* _Required action_
Output each entry verbatim and exclude every picture from it.

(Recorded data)
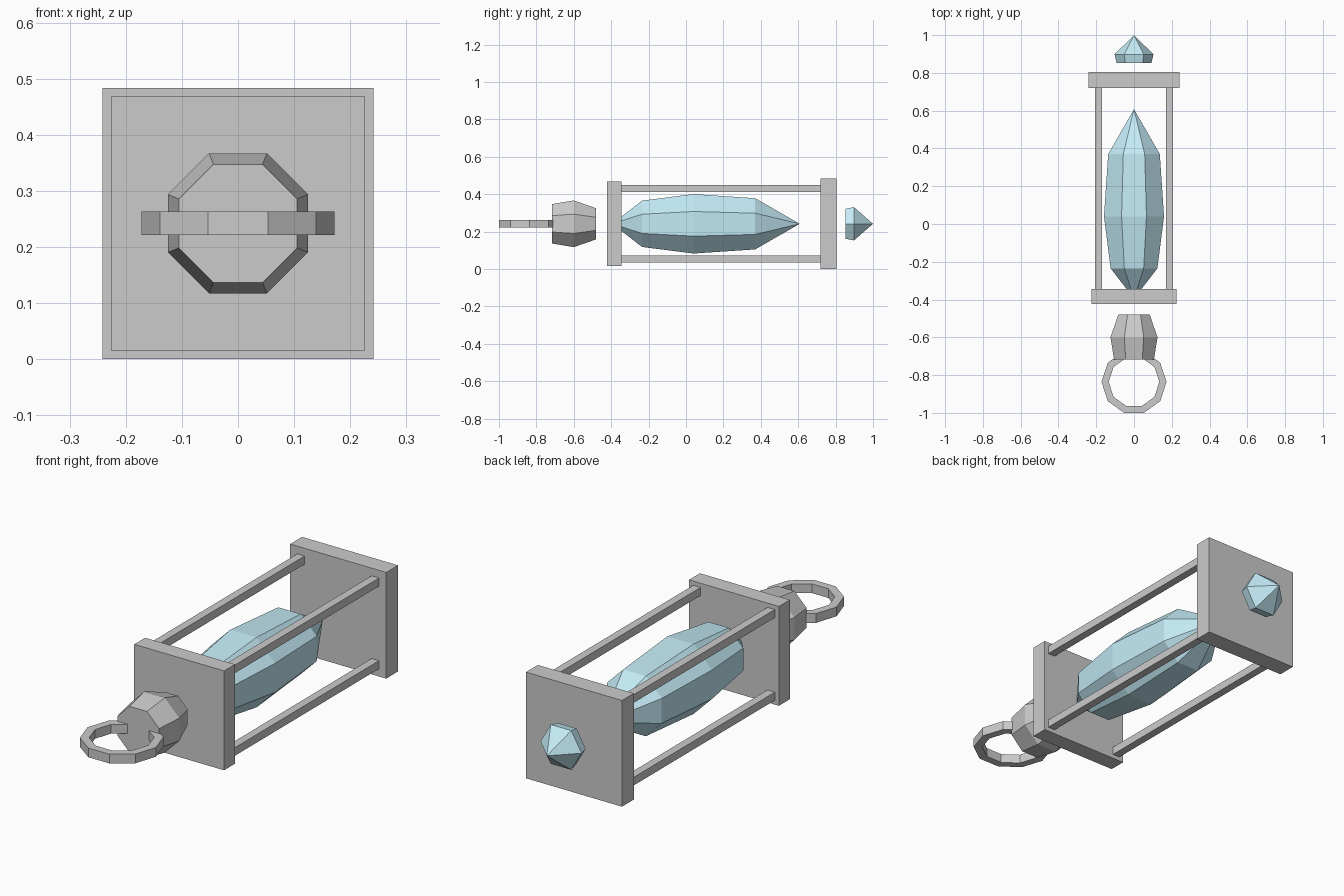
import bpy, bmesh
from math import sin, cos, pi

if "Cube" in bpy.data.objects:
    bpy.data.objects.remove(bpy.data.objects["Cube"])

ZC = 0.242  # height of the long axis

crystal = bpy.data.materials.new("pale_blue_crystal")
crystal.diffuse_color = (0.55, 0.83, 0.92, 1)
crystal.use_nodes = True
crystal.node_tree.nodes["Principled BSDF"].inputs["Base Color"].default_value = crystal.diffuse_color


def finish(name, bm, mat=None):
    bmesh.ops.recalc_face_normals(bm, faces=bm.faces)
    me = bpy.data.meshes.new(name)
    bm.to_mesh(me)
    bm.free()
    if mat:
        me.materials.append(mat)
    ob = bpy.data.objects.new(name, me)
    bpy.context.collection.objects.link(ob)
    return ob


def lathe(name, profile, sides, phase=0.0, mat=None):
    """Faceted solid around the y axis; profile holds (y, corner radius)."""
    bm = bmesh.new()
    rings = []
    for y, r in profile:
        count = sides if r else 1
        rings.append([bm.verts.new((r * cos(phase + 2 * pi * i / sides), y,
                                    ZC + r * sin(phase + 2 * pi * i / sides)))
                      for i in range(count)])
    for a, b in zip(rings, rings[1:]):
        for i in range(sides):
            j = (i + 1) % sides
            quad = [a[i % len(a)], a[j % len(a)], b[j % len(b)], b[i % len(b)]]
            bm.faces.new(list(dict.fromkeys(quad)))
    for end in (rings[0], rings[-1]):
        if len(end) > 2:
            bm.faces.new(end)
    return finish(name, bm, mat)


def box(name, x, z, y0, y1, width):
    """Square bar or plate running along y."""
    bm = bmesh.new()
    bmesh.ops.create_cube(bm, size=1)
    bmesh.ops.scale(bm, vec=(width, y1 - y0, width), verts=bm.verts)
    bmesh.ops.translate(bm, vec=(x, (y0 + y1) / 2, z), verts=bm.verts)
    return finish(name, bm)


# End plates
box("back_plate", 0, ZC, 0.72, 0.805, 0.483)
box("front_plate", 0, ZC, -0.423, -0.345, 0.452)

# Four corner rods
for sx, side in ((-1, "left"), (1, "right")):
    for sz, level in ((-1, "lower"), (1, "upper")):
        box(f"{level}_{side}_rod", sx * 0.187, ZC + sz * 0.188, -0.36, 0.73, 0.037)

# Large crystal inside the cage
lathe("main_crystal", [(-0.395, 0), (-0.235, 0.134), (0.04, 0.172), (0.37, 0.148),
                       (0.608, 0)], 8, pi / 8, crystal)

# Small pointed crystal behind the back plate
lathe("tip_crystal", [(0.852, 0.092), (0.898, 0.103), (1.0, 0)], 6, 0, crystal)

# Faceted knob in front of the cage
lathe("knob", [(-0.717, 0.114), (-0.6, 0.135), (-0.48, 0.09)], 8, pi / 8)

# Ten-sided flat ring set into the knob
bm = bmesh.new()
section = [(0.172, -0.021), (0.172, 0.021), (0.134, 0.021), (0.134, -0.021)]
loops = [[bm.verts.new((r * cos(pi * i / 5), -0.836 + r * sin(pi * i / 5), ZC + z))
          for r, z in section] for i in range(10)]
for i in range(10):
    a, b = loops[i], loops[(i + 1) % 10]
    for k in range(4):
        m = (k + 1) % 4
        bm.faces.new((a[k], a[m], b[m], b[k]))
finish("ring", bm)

* _Problem solution_
import bpy, bmesh
from math import sin, cos, pi

if "Cube" in bpy.data.objects:
    bpy.data.objects.remove(bpy.data.objects["Cube"])

ZC = 0.242  # height of the long axis

crystal = bpy.data.materials.new("pale_blue_crystal")
crystal.diffuse_color = (0.55, 0.83, 0.92, 1)
crystal.use_nodes = True
crystal.node_tree.nodes["Principled BSDF"].inputs["Base Color"].default_value = crystal.diffuse_color


def finish(name, bm, mat=None):
    bmesh.ops.recalc_face_normals(bm, faces=bm.faces)
    me = bpy.data.meshes.new(name)
    bm.to_mesh(me)
    bm.free()
    if mat:
        me.materials.append(mat)
    ob = bpy.data.objects.new(name, me)
    bpy.context.collection.objects.link(ob)
    return ob


def lathe(name, profile, sides, phase=0.0, mat=None):
    """Faceted solid around the y axis; profile holds (y, corner radius)."""
    bm = bmesh.new()
    rings = []
    for y, r in profile:
        count = sides if r else 1
        rings.append([bm.verts.new((r * cos(phase + 2 * pi * i / sides), y,
                                    ZC + r * sin(phase + 2 * pi * i / sides)))
                      for i in range(count)])
    for a, b in zip(rings, rings[1:]):
        for i in range(sides):
            j = (i + 1) % sides
            quad = [a[i % len(a)], a[j % len(a)], b[j % len(b)], b[i % len(b)]]
            bm.faces.new(list(dict.fromkeys(quad)))
    for end in (rings[0], rings[-1]):
        if len(end) > 2:
            bm.faces.new(end)
    return finish(name, bm, mat)


def box(name, x, z, y0, y1, width):
    """Square bar or plate running along y."""
    bm = bmesh.new()
    bmesh.ops.create_cube(bm, size=1)
    bmesh.ops.scale(bm, vec=(width, y1 - y0, width), verts=bm.verts)
    bmesh.ops.translate(bm, vec=(x, (y0 + y1) / 2, z), verts=bm.verts)
    return finish(name, bm)


# End plates
box("back_plate", 0, ZC, 0.72, 0.805, 0.483)
box("front_plate", 0, ZC, -0.423, -0.345, 0.452)

# Four corner rods
for sx, side in ((-1, "left"), (1, "right")):
    for sz, level in ((-1, "lower"), (1, "upper")):
        box(f"{level}_{side}_rod", sx * 0.187, ZC + sz * 0.188, -0.36, 0.73, 0.037)

# Large crystal inside the cage
lathe("main_crystal", [(-0.395, 0), (-0.235, 0.134), (0.04, 0.172), (0.37, 0.148),
                       (0.608, 0)], 8, pi / 8, crystal)

# Small pointed crystal behind the back plate
lathe("tip_crystal", [(0.852, 0.092), (0.898, 0.103), (1.0, 0)], 6, 0, crystal)

# Faceted knob in front of the cage
lathe("knob", [(-0.717, 0.114), (-0.6, 0.135), (-0.48, 0.09)], 8, pi / 8)

# Ten-sided flat ring set into the knob
bm = bmesh.new()
section = [(0.172, -0.021), (0.172, 0.021), (0.134, 0.021), (0.134, -0.021)]
loops = [[bm.verts.new((r * cos(pi * i / 5), -0.836 + r * sin(pi * i / 5), ZC + z))
          for r, z in section] for i in range(10)]
for i in range(10):
    a, b = loops[i], loops[(i + 1) % 10]
    for k in range(4):
        m = (k + 1) % 4
        bm.faces.new((a[k], a[m], b[m], b[k]))
finish("ring", bm)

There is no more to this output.